Action item
Of the records that follow, copy only the lines from the line containing "-.10, .012, .112)" to the line containing "(0, -1, .27), 8)", both included, exactly as written.

Task input
-- -- --

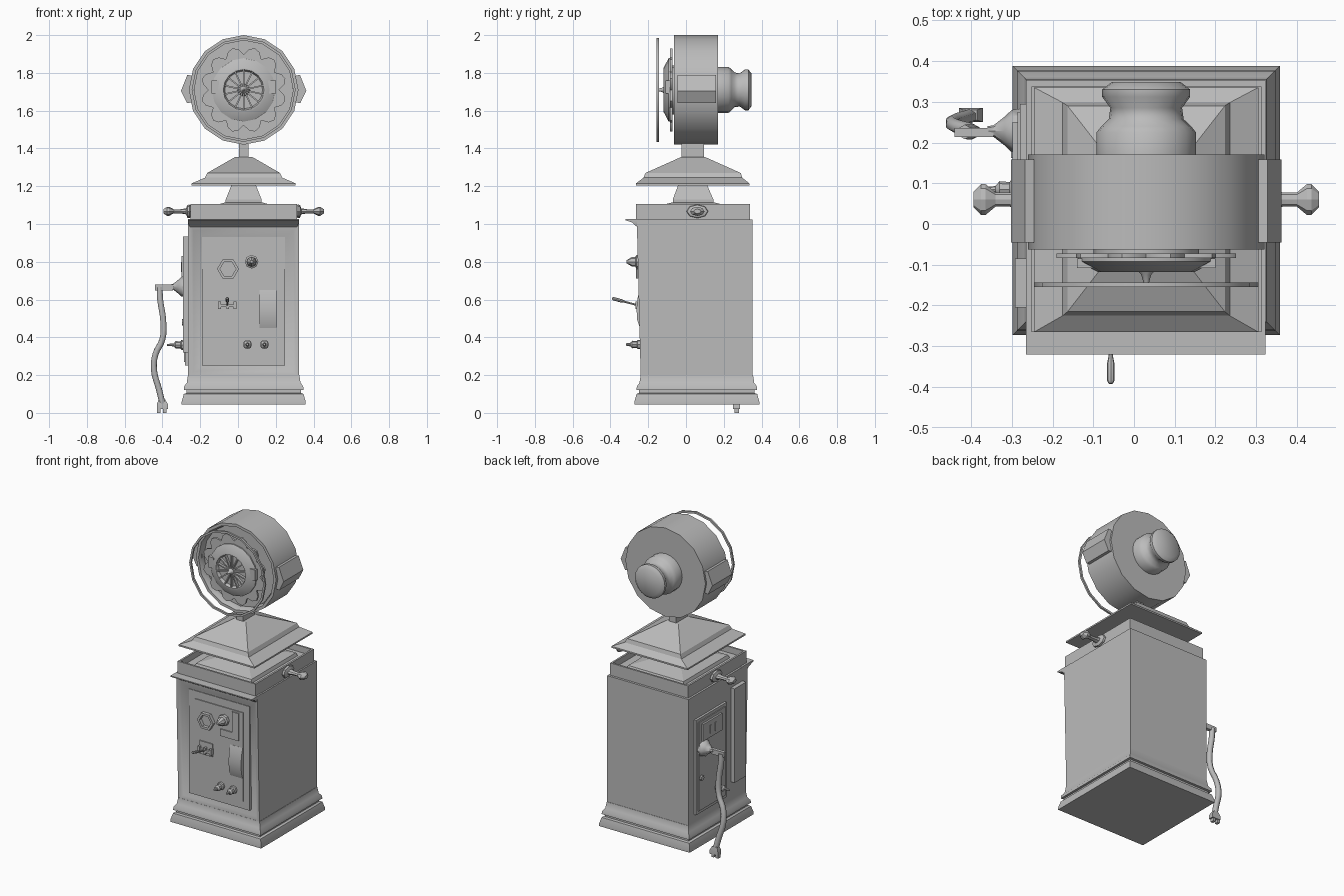
import bpy, bmesh, math
from mathutils import Vector

cube = bpy.data.objects.get("Cube")
if cube:
    bpy.data.objects.remove(cube)

grey = bpy.data.materials.new("plain_grey")
grey.use_nodes = True
grey.diffuse_color = (0.5, 0.5, 0.5, 1)
grey.node_tree.nodes["Principled BSDF"].inputs["Base Color"].default_value = (0.5, 0.5, 0.5, 1)

CX = 0.03             # centre line of the cabinet
HEAD = (CX, 0, 1.71)  # centre of the round head
FRONT = (0, -1, 0)


def finish(name, bm, angle=35):
    bmesh.ops.remove_doubles(bm, verts=bm.verts, dist=1e-5)
    bmesh.ops.recalc_face_normals(bm, faces=bm.faces)
    me = bpy.data.meshes.new(name)
    bm.to_mesh(me)
    bm.free()
    me.materials.append(grey)
    ob = bpy.data.objects.new(name, me)
    bpy.context.collection.objects.link(ob)
    bpy.ops.object.select_all(action="DESELECT")
    ob.select_set(True)
    bpy.context.view_layer.objects.active = ob
    bpy.ops.object.shade_smooth_by_angle(angle=math.radians(angle))
    return ob


def skin(bm, rings, closed=False):
    """Join equal loops of vertices, capping the ends unless closed."""
    n = len(rings[0])
    pairs = list(zip(rings, rings[1:])) + ([(rings[-1], rings[0])] if closed else [])
    for a, b in pairs:
        for i in range(n):
            j = (i + 1) % n
            bm.faces.new((a[i], a[j], b[j], b[i]))
    if not closed:
        bm.faces.new(rings[0])
        bm.faces.new(rings[-1])


def loft(name, sections, axis="z", angle=35, edit=None):
    """Rectangles (a0, a1, b0, b1, level) stacked along z, or along y."""
    bm = bmesh.new()
    rings = []
    for a0, a1, b0, b1, c in sections:
        pts = [(a0, b0), (a1, b0), (a1, b1), (a0, b1)]
        rings.append([bm.verts.new((a, b, c) if axis == "z" else (a, c, b)) for a, b in pts])
    skin(bm, rings)
    for v in bm.verts if edit else []:
        edit(v.co)
    return finish(name, bm, angle)


def box(name, x0, x1, y0, y1, z0, z1):
    return loft(name, [(x0, x1, y0, y1, z0), (x0, x1, y0, y1, z1)])


def lathe(name, profile, origin, direction, n=16, closed=False, scale=(1, 1, 1), angle=35, radius=None):
    """Spin (radius, distance) points around a direction."""
    bm = bmesh.new()
    q = Vector(direction).to_track_quat("Z", "Y")
    rings = []
    for r, t in profile:
        ring = []
        for i in range(n):
            a = math.tau * i / n
            k = max(r, 1e-4) * (radius(i) if radius else 1)
            p = q @ Vector((k * math.cos(a), k * math.sin(a), t))
            ring.append(bm.verts.new(Vector(origin) + p * Vector(scale)))
        rings.append(ring)
    skin(bm, rings, closed)
    return finish(name, bm, angle)


def prism(name, points, y0, y1):
    """Outline in x and z, pulled along y."""
    bm = bmesh.new()
    skin(bm, [[bm.verts.new((x, y, z)) for x, z in points] for y in (y0, y1)])
    return finish(name, bm)


def tube(name, points, radius):
    cu = bpy.data.curves.new(name, "CURVE")
    cu.dimensions = "3D"
    cu.bevel_depth, cu.bevel_resolution, cu.resolution_u = radius, 1, 4
    cu.use_fill_caps = True
    sp = cu.splines.new("BEZIER")
    sp.bezier_points.add(len(points) - 1)
    for bp, p in zip(sp.bezier_points, points):
        bp.co = p
        bp.handle_left_type = bp.handle_right_type = "AUTO"
    cu.materials.append(grey)
    ob = bpy.data.objects.new(name, cu)
    bpy.context.collection.objects.link(ob)


def grown(g, z, x=0.295, y0=-0.24, y1=0.355):
    return (CX - x - g, CX + x + g, y0 - g, y1 + g, z)


# Stepped plinth
loft("plinth", [grown(.033, .045), grown(.033, .06), grown(.022, .10), grown(.008, .105),
                grown(.008, .12), grown(.022, .122), grown(.020, .14), grown(.006, .16), grown(0, .20)])


# Cabinet with a coved front around a sunken face, leaning slightly forward
def lean(co):
    if co.y < -.15:
        co.y -= .02 * (co.z - .2) / .8


X0, X1 = CX - .295, CX + .293
loft("cabinet", [(X0, X1, .19, 1.025, .353), (X0, X1, .19, 1.025, -.24), (X0 + .012, X1 - .012, .20, 1.0, -.239),
                 (X0 + .03, X1 - .03, .22, .965, -.228), (X0 + .06, X1 - .06, .24, .94, -.215)], "y", 50, lean)
loft("front_lip", [(X0 + .01, X1 - .01, -.26, -.2, .985), (X0, X1, -.285, -.2, 1.008),
                   (X0, X1, -.32, -.2, 1.02), (X0, X1, -.32, -.2, 1.027)])

# Top tray with a low rim, and the pedestal standing in it
T0, T1, TY0, TY1 = CX - .282, CX + .283, -.265, .338
loft("top_tray", [(T0, T1, TY0, TY1, 1.025), (T0, T1, TY0, TY1, 1.105),
                  (T0 + .012, T1 - .012, TY0 + .012, TY1 - .012, 1.105),
                  (T0 + .012, T1 - .012, TY0 + .012, TY1 - .012, 1.065)])
loft("pedestal", [(CX - .21, CX + .21, -.20, .28, 1.06), (CX - .20, CX + .20, -.19, .27, 1.085),
                  (CX - .095, CX + .095, -.07, .145, 1.115), (CX - .095, CX + .095, -.07, .145, 1.13),
                  (CX - .063, CX + .063, -.04, .11, 1.21)], angle=20)
loft("roof", [(CX - .275, CX + .275, -.265, .335, 1.205), (CX - .275, CX + .275, -.265, .335, 1.215),
              (CX - .205, CX + .205, -.225, .298, 1.245), (CX - .193, CX + .193, -.215, .29, 1.27),
              (CX - .045, CX + .045, -.025, .10, 1.355)], angle=20)
box("neck", CX - .025, CX + .025, -.025, .095, 1.34, 1.45)

# Round head, its sunken face, and the vase-shaped knob behind
lathe("head_drum", [(.29, -.17), (.29, .063), (.272, .063), (.262, .04), (.262, .02)], HEAD, FRONT)
lathe("back_knob", [(.122, -.16), (.122, -.225), (.11, -.24), (.092, -.257), (.088, -.285),
                    (.108, -.312), (.108, -.33), (.085, -.348)], HEAD, FRONT, 20, angle=45)
lathe("front_ring", [(.262, .143), (.275, .143), (.275, .155), (.262, .155)], HEAD, FRONT, closed=True)
petal = (.82, .95, 1, .95)
lathe("petal_plate", [(.228, .072), (.228, .084)], HEAD, FRONT, 48, radius=lambda i: petal[i % 4])
lathe("lamp_mount", [(.13, .02), (.13, .075)], HEAD, FRONT)
lathe("lamp_dish", [(.168, .083), (.168, .092), (.118, .118), (.108, .118), (.10, .10)], HEAD, FRONT)
lathe("lamp_hub", [(.035, .098), (.012, .125), (.004, .155)], HEAD, FRONT, 12)
for i in range(14):
    spoke = box("lamp_spoke", -.004, .004, -.116, -.10, .012, .112)
    spoke.location = HEAD
    spoke.rotation_euler.y = math.tau * i / 14
for s in (-1, 1):
    box("lamp_clip", CX + s * .15 - .02, CX + s * .15 + .02, -.108, -.085, 1.69, 1.76)
    prism("ear_plate", [(CX + s * x, z) for x, z in
                        [(.255, 1.78), (.298, 1.79), (.332, 1.705), (.30, 1.64), (.265, 1.645)]], -.045, .158)
    # Side handles
    lathe("side_handle", [(.03, .28), (.036, .287), (.034, .298), (.016, .305), (.011, .335), (.011, .37),
                          (.024, .395), (.024, .405), (.012, .424)], (CX, .06, 1.067), (s, 0, 0), 8,
          scale=(1, 1.6, 1), angle=20)

# Front control panel
box("panel_frame", CX - .22, CX + .22, -.237, -.20, .25, .93)
box("control_panel", CX - .175, CX + .175, -.243, -.20, .30, .88)
lathe("hex_bezel", [(.058, .24), (.058, .265), (.042, .265), (.042, .243)], (-.053, 0, .762), FRONT, 6)
lathe("dial", [(.036, .24), (.036, .262), (.026, .268), (.026, .285), (.008, .315)], (.072, 0, .80), FRONT, 8)
prism("slot_plate", [(.13, .87), (.178, .87), (.178, .69), (.045, .69), (.045, .735), (.13, .735)], -.25, -.23)
box("lever_plate", -.105, -.01, -.25, -.23, .535, .62)
for x in (-.098, -.055, -.016):
    box("lever_bracket", x - .007, x + .007, -.268, -.24, .55, .59)
box("lever_bar", -.105, -.01, -.265, -.24, .56, .575)
lathe("lever", [(.005, 0), (.005, .08), (.009, .10), (.009, .145), (.005, .152)], (-.057, -.245, .567),
      (0, -1, .27), 8)
# Scooped return cup, bulging toward its lower end
loft("return_cup", [(.115, .205, -.244, -.23, .45), (.115, .205, -.258, -.23, .49),
                    (.115, .205, -.262, -.23, .55), (.115, .205, -.256, -.23, .61),
                    (.115, .205, -.244, -.23, .65)], angle=60)
for x in (.05, .14):
    lathe("button", [(.025, .24), (.025, .256), (.018, .26), (.02, .285), (.01, .293), (.006, .318)],
          (x, 0, .362), FRONT, 8)

# Service panels on the right side
box("service_panel", -.28, -.25, -.02, .295, .25, .87)
box("service_inset", -.286, -.25, 0, .275, .27, .85)
box("side_strip", -.292, -.25, -.205, -.085, .32, .935)
box("outlet_plate", -.298, -.25, .05, .25, .72, .83)
for y in (.12, .17):
    box("outlet_slot", -.302, -.29, y - .008, y + .008, .745, .80)
LEFT = (-1, 0, 0)
lathe("side_jack", [(.026, .28), (.026, .30), (.018, .305), (.02, .33), (.008, .34), (.005, .375)],
      (0, .085, .36), LEFT, 8)
lathe("side_screw", [(.018, .28), (.016, .297)], (0, .25, .48), LEFT, 8)

# Power cord from its socket to the loose plug
lathe("cord_socket", [(.055, .28), (.052, .30), (.035, .318), (.014, .345), (.012, .36)], (0, .228, .668), LEFT, 8)
box("cord_elbow", -.44, -.345, .214, .236, .648, .68)
tube("cord", [(-.415, .226, .665), (-.412, .226, .6), (-.396, .226, .49), (-.40, .23, .39), (-.437, .24, .31),
              (-.445, .25, .23), (-.417, .26, .12), (-.40, .265, .05)], .018)
loft("plug_body", [(-.43, -.37, .25, .285, .02), (-.43, -.37, .25, .285, .045), (-.42, -.385, .255, .28, .07)])
for x in (-.42, -.388):
    box("plug_pin", x - .009, x + .009, .256, .28, 0, .03)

-- -- --

Output for this task
    spoke = box("lamp_spoke", -.004, .004, -.116, -.10, .012, .112)
    spoke.location = HEAD
    spoke.rotation_euler.y = math.tau * i / 14
for s in (-1, 1):
    box("lamp_clip", CX + s * .15 - .02, CX + s * .15 + .02, -.108, -.085, 1.69, 1.76)
    prism("ear_plate", [(CX + s * x, z) for x, z in
                        [(.255, 1.78), (.298, 1.79), (.332, 1.705), (.30, 1.64), (.265, 1.645)]], -.045, .158)
    # Side handles
    lathe("side_handle", [(.03, .28), (.036, .287), (.034, .298), (.016, .305), (.011, .335), (.011, .37),
                          (.024, .395), (.024, .405), (.012, .424)], (CX, .06, 1.067), (s, 0, 0), 8,
          scale=(1, 1.6, 1), angle=20)

# Front control panel
box("panel_frame", CX - .22, CX + .22, -.237, -.20, .25, .93)
box("control_panel", CX - .175, CX + .175, -.243, -.20, .30, .88)
lathe("hex_bezel", [(.058, .24), (.058, .265), (.042, .265), (.042, .243)], (-.053, 0, .762), FRONT, 6)
lathe("dial", [(.036, .24), (.036, .262), (.026, .268), (.026, .285), (.008, .315)], (.072, 0, .80), FRONT, 8)
prism("slot_plate", [(.13, .87), (.178, .87), (.178, .69), (.045, .69), (.045, .735), (.13, .735)], -.25, -.23)
box("lever_plate", -.105, -.01, -.25, -.23, .535, .62)
for x in (-.098, -.055, -.016):
    box("lever_bracket", x - .007, x + .007, -.268, -.24, .55, .59)
box("lever_bar", -.105, -.01, -.265, -.24, .56, .575)
lathe("lever", [(.005, 0), (.005, .08), (.009, .10), (.009, .145), (.005, .152)], (-.057, -.245, .567),
      (0, -1, .27), 8)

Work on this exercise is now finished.